▶ _YOUR ASSIGNMENT_
Below are some records; output exactly the lines from the line with "(0.235, 0.130, 0.091))" to the line with "return keys[-1][1]", both ends kept, and nothing more.

(Collected data)

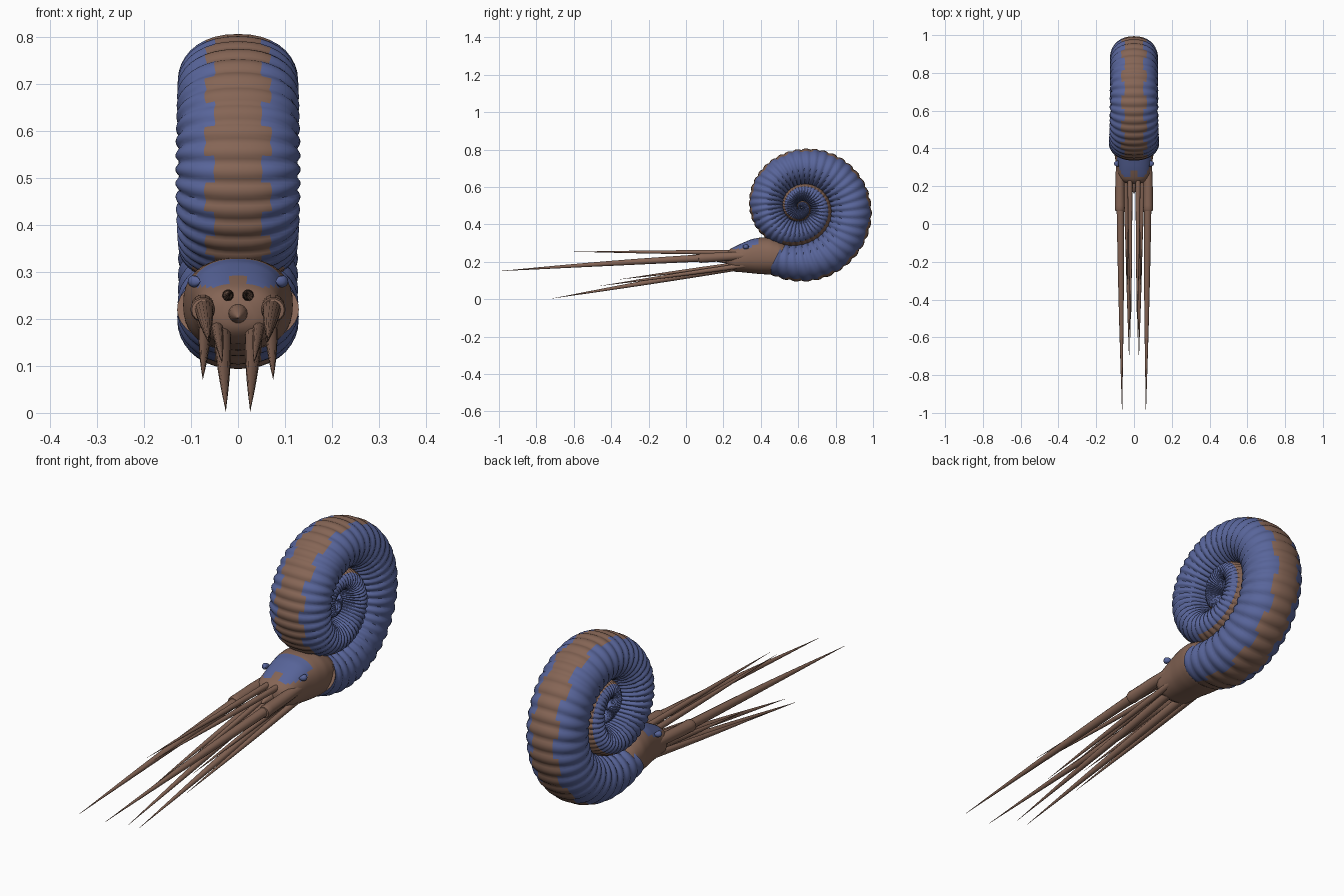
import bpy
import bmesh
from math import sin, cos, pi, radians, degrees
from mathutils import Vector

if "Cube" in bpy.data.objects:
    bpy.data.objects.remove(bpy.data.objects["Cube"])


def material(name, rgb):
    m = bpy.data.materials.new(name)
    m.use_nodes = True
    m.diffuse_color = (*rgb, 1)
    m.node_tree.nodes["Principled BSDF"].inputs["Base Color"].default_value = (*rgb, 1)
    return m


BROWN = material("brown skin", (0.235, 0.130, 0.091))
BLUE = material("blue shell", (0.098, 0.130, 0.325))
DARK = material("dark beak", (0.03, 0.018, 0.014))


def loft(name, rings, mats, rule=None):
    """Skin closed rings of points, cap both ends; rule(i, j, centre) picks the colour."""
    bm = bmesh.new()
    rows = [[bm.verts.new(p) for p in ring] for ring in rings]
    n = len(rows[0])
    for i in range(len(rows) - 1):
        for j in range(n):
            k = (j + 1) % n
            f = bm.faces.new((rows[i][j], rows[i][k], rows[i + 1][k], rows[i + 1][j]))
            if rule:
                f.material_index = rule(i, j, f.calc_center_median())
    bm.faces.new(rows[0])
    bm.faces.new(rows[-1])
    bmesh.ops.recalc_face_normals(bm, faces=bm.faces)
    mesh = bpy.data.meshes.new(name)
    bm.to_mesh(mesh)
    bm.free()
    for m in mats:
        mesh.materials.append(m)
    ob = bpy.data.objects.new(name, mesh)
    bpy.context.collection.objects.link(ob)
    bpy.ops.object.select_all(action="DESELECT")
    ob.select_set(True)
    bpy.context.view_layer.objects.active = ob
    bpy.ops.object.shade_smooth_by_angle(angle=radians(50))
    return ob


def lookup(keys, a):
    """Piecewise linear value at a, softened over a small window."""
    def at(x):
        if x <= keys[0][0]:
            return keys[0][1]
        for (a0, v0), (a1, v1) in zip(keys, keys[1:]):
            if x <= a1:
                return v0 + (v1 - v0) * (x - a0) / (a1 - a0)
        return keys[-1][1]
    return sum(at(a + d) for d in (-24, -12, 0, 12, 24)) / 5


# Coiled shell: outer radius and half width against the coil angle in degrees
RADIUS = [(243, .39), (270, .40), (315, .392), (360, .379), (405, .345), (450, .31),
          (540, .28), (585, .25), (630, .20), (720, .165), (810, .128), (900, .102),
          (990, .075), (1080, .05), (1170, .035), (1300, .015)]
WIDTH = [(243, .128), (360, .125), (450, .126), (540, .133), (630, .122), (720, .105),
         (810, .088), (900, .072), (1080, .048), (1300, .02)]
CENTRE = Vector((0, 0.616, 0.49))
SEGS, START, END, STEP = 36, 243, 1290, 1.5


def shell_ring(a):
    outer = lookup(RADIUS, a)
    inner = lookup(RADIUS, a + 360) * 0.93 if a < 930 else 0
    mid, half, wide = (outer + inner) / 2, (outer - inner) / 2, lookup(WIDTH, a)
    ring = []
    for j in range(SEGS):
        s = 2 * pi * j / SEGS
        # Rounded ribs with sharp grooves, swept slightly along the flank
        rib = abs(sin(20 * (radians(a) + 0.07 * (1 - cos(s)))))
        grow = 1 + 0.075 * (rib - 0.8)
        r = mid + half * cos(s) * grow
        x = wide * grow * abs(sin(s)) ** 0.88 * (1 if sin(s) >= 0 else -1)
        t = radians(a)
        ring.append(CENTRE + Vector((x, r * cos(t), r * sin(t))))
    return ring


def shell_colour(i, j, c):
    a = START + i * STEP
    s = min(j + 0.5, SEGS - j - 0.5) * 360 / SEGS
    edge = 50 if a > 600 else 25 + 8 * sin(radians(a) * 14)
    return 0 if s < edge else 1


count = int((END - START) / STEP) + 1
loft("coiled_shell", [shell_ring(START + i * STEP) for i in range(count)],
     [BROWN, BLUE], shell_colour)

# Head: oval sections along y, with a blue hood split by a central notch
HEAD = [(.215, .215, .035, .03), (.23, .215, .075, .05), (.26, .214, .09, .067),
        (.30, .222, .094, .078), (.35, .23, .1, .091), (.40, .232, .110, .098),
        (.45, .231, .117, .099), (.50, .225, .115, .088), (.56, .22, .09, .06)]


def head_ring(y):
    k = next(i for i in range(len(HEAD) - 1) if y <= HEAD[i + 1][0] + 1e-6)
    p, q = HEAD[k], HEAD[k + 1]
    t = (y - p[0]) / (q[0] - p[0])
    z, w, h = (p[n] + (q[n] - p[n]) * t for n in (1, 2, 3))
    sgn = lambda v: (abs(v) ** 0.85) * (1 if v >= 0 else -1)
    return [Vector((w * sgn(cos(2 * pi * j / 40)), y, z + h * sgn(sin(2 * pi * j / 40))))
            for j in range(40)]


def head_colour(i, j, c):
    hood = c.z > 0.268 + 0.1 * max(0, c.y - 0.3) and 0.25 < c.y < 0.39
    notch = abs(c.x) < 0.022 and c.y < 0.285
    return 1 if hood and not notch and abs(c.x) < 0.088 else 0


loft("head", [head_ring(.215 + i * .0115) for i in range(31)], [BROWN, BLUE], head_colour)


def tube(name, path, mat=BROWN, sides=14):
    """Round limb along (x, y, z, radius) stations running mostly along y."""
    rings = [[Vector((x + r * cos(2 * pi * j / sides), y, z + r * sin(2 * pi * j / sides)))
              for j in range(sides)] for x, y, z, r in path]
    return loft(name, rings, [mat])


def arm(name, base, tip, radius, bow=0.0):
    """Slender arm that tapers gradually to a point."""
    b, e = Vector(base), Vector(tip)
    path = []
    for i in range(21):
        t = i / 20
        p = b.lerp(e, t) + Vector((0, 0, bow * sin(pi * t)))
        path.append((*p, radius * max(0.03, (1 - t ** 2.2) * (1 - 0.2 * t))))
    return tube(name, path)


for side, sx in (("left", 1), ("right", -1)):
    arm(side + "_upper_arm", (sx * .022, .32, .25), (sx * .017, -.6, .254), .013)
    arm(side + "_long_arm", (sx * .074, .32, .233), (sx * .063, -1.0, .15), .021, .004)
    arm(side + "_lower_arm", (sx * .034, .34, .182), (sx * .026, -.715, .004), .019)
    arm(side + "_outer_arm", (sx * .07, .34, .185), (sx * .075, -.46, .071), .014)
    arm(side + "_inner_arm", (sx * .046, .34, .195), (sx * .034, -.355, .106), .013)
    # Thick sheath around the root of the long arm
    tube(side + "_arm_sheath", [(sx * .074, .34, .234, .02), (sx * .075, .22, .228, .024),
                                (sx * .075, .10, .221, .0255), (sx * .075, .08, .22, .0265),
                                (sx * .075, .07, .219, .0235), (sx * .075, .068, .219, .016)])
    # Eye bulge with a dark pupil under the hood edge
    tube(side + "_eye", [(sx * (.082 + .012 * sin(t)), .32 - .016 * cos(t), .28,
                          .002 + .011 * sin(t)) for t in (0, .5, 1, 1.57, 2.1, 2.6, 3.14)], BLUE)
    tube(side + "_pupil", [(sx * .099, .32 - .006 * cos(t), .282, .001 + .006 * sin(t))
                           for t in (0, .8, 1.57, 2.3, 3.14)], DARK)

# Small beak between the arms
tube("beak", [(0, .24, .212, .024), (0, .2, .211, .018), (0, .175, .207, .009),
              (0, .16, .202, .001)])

▶ _EXPECTED OUTPUT_
BROWN = material("brown skin", (0.235, 0.130, 0.091))
BLUE = material("blue shell", (0.098, 0.130, 0.325))
DARK = material("dark beak", (0.03, 0.018, 0.014))


def loft(name, rings, mats, rule=None):
    """Skin closed rings of points, cap both ends; rule(i, j, centre) picks the colour."""
    bm = bmesh.new()
    rows = [[bm.verts.new(p) for p in ring] for ring in rings]
    n = len(rows[0])
    for i in range(len(rows) - 1):
        for j in range(n):
            k = (j + 1) % n
            f = bm.faces.new((rows[i][j], rows[i][k], rows[i + 1][k], rows[i + 1][j]))
            if rule:
                f.material_index = rule(i, j, f.calc_center_median())
    bm.faces.new(rows[0])
    bm.faces.new(rows[-1])
    bmesh.ops.recalc_face_normals(bm, faces=bm.faces)
    mesh = bpy.data.meshes.new(name)
    bm.to_mesh(mesh)
    bm.free()
    for m in mats:
        mesh.materials.append(m)
    ob = bpy.data.objects.new(name, mesh)
    bpy.context.collection.objects.link(ob)
    bpy.ops.object.select_all(action="DESELECT")
    ob.select_set(True)
    bpy.context.view_layer.objects.active = ob
    bpy.ops.object.shade_smooth_by_angle(angle=radians(50))
    return ob


def lookup(keys, a):
    """Piecewise linear value at a, softened over a small window."""
    def at(x):
        if x <= keys[0][0]:
            return keys[0][1]
        for (a0, v0), (a1, v1) in zip(keys, keys[1:]):
            if x <= a1:
                return v0 + (v1 - v0) * (x - a0) / (a1 - a0)
        return keys[-1][1]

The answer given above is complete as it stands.